### REQUIREMENT
When you return the lines below, go from the first through the line with "grey.diffuse_color = colour", keep them exact, and leave out every picture.
+++ PROVIDED DATA +++
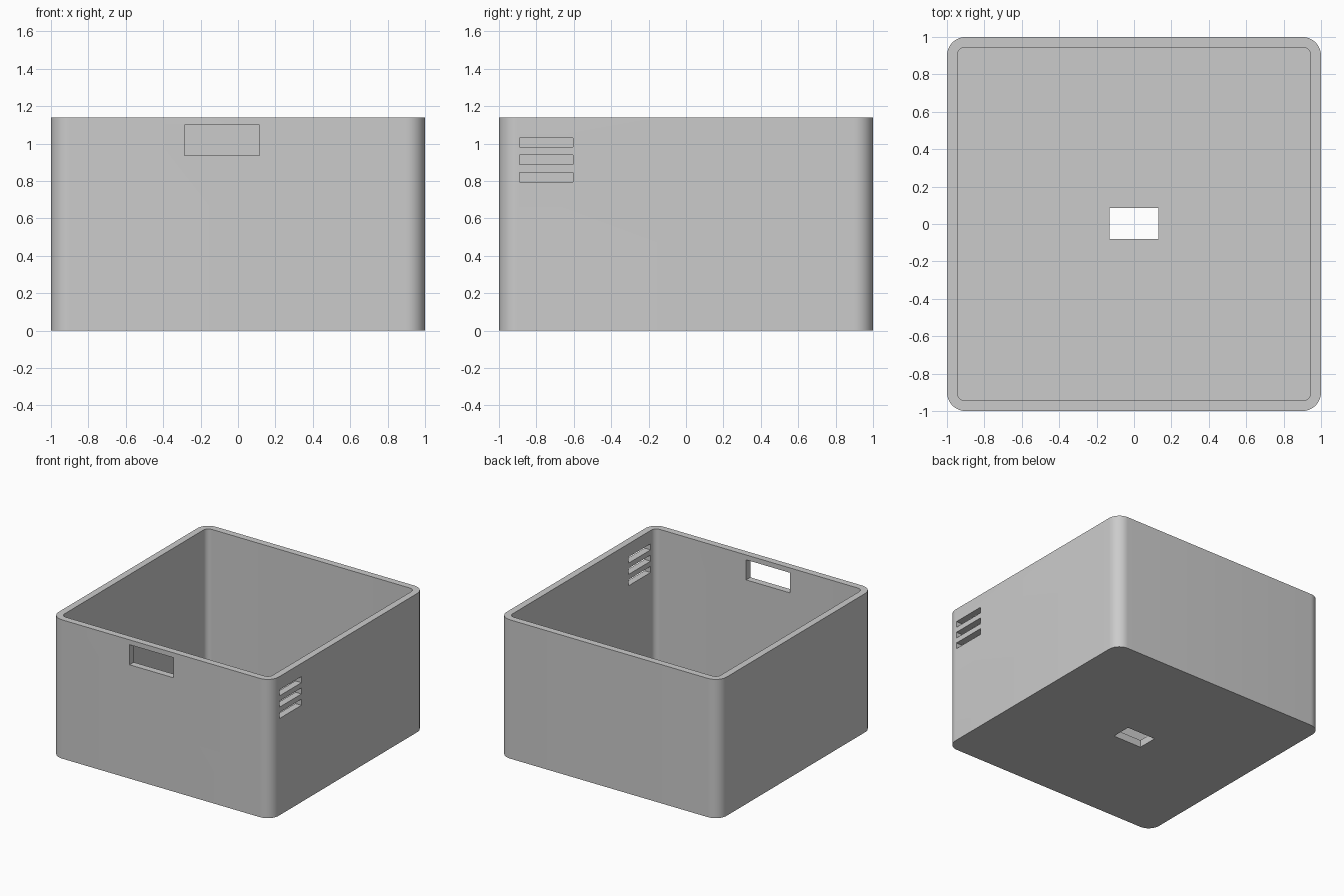
import bpy, bmesh, math

if "Cube" in bpy.data.objects:
    bpy.data.objects.remove(bpy.data.objects["Cube"], do_unlink=True)

HEIGHT, WALL, FLOOR = 1.14, 0.055, 0.06

grey = bpy.data.materials.new("plain_grey")
grey.use_nodes = True
colour = (0.6, 0.6, 0.6, 1)
grey.diffuse_color = colour
grey.node_tree.nodes["Principled BSDF"].inputs["Base Color"].default_value = colour


def block(name, low, high, radius=0, segments=12):
    """Box between two corners, with rounded upright edges if radius is set."""
    bm = bmesh.new()
    bmesh.ops.create_cube(bm, size=1)
    for v in bm.verts:
        v.co = [(a + b) / 2 + c * (b - a) for a, b, c in zip(low, high, v.co)]
    if radius:
        upright = [e for e in bm.edges
                   if abs(e.verts[0].co.z - e.verts[1].co.z) > 0.01]
        bmesh.ops.bevel(bm, geom=upright, offset=radius, segments=segments,
                        profile=0.5, affect='EDGES')
    mesh = bpy.data.meshes.new(name)
    bm.to_mesh(mesh)
    bm.free()
    mesh.materials.append(grey)
    obj = bpy.data.objects.new(name, mesh)
    bpy.context.collection.objects.link(obj)
    return obj


# Rounded outer shell
box = block("box", (-1, -1, 0), (1, 1, HEIGHT), radius=0.1)

# Cavity, open at the top
inner = 1 - WALL
cutters = [block("cavity_cutter", (-inner, -inner, FLOOR),
                 (inner, inner, HEIGHT + 0.2), radius=0.045)]

# Front window and floor slot
cutters.append(block("window_cutter", (-0.285, -1.1, 0.935), (0.115, -0.85, 1.1)))
cutters.append(block("floor_slot_cutter", (-0.13, -0.08, -0.1), (0.13, 0.085, 0.2)))

# Three vent slots near the front of the +x wall
for i in range(3):
    z = 0.795 + i * 0.093
    cutters.append(block("vent_cutter", (0.85, -0.89, z), (1.1, -0.605, z + 0.05)))

# Cut the shell, then remove the cutters
bpy.context.view_layer.objects.active = box
for cutter in cutters:
    cutter.hide_render = True
    mod = box.modifiers.new(cutter.name, 'BOOLEAN')
    mod.operation, mod.solver, mod.object = 'DIFFERENCE', 'EXACT', cutter
    bpy.ops.object.modifier_apply(modifier=mod.name)
for cutter in cutters:
    bpy.data.objects.remove(cutter, do_unlink=True)

# Smooth corners, sharp rims
bpy.ops.object.select_all(action='DESELECT')
box.select_set(True)
bpy.ops.object.shade_smooth_by_angle(angle=math.radians(30))
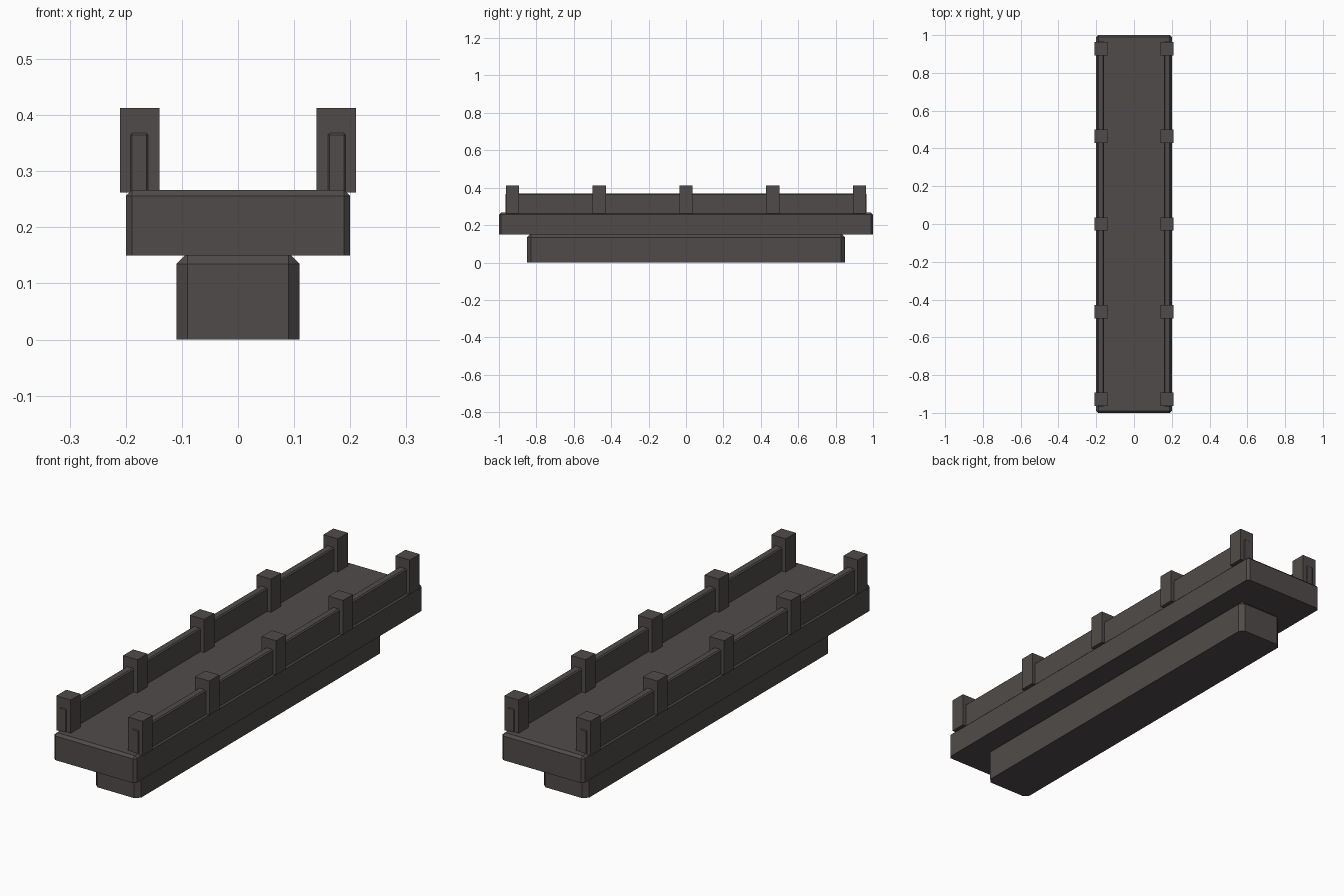
import bpy, bmesh

if "Cube" in bpy.data.objects:
    bpy.data.objects.remove(bpy.data.objects["Cube"])

stone = bpy.data.materials.new("dark_stone")
stone.diffuse_color = (0.08, 0.071, 0.068, 1)
stone.use_nodes = True
stone.node_tree.nodes["Principled BSDF"].inputs["Base Color"].default_value = stone.diffuse_color


def block(name, x, y, z, chamfer=0.0, keep_bottom=True):
    """Box from (min, max) ranges; chamfers every edge except the bottom rim."""
    bm = bmesh.new()
    bmesh.ops.create_cube(bm, size=1)
    for v in bm.verts:
        v.co = [r[0] if c < 0 else r[1] for c, r in zip(v.co, (x, y, z))]
    if chamfer:
        edges = [e for e in bm.edges
                 if not (keep_bottom and all(v.co.z == min(w.co.z for w in bm.verts) for v in e.verts))]
        bmesh.ops.bevel(bm, geom=edges, offset=chamfer, segments=1,
                        profile=0.5, affect='EDGES')
    bmesh.ops.recalc_face_normals(bm, faces=bm.faces)
    mesh = bpy.data.meshes.new(name)
    bm.to_mesh(mesh)
    bm.free()
    mesh.materials.append(stone)
    obj = bpy.data.objects.new(name, mesh)
    bpy.context.collection.objects.link(obj)
    return obj


# Plinth and overhanging deck
block("plinth", (-0.11, 0.11), (-0.85, 0.85), (0, 0.155), 0.02)
block("deck", (-0.2, 0.2), (-1, 1), (0.15, 0.267), 0.011)

# Railing on each side: one long wall with five posts
for side, label in ((-1, "left"), (1, "right")):
    cx = side * 0.176
    block(f"{label}_rail", (cx - 0.018, cx + 0.018), (-0.966, 0.966),
          (0.257, 0.37), 0.005)
    px = side * 0.175
    for i in range(5):
        py = (i - 2) * 0.464
        block(f"{label}_post_{i + 1}", (px - 0.035, px + 0.035),
              (py - 0.035, py + 0.035), (0.262, 0.413))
+++
### RESPONSE BELOW
import bpy, bmesh, math

if "Cube" in bpy.data.objects:
    bpy.data.objects.remove(bpy.data.objects["Cube"], do_unlink=True)

HEIGHT, WALL, FLOOR = 1.14, 0.055, 0.06

grey = bpy.data.materials.new("plain_grey")
grey.use_nodes = True
colour = (0.6, 0.6, 0.6, 1)
grey.diffuse_color = colour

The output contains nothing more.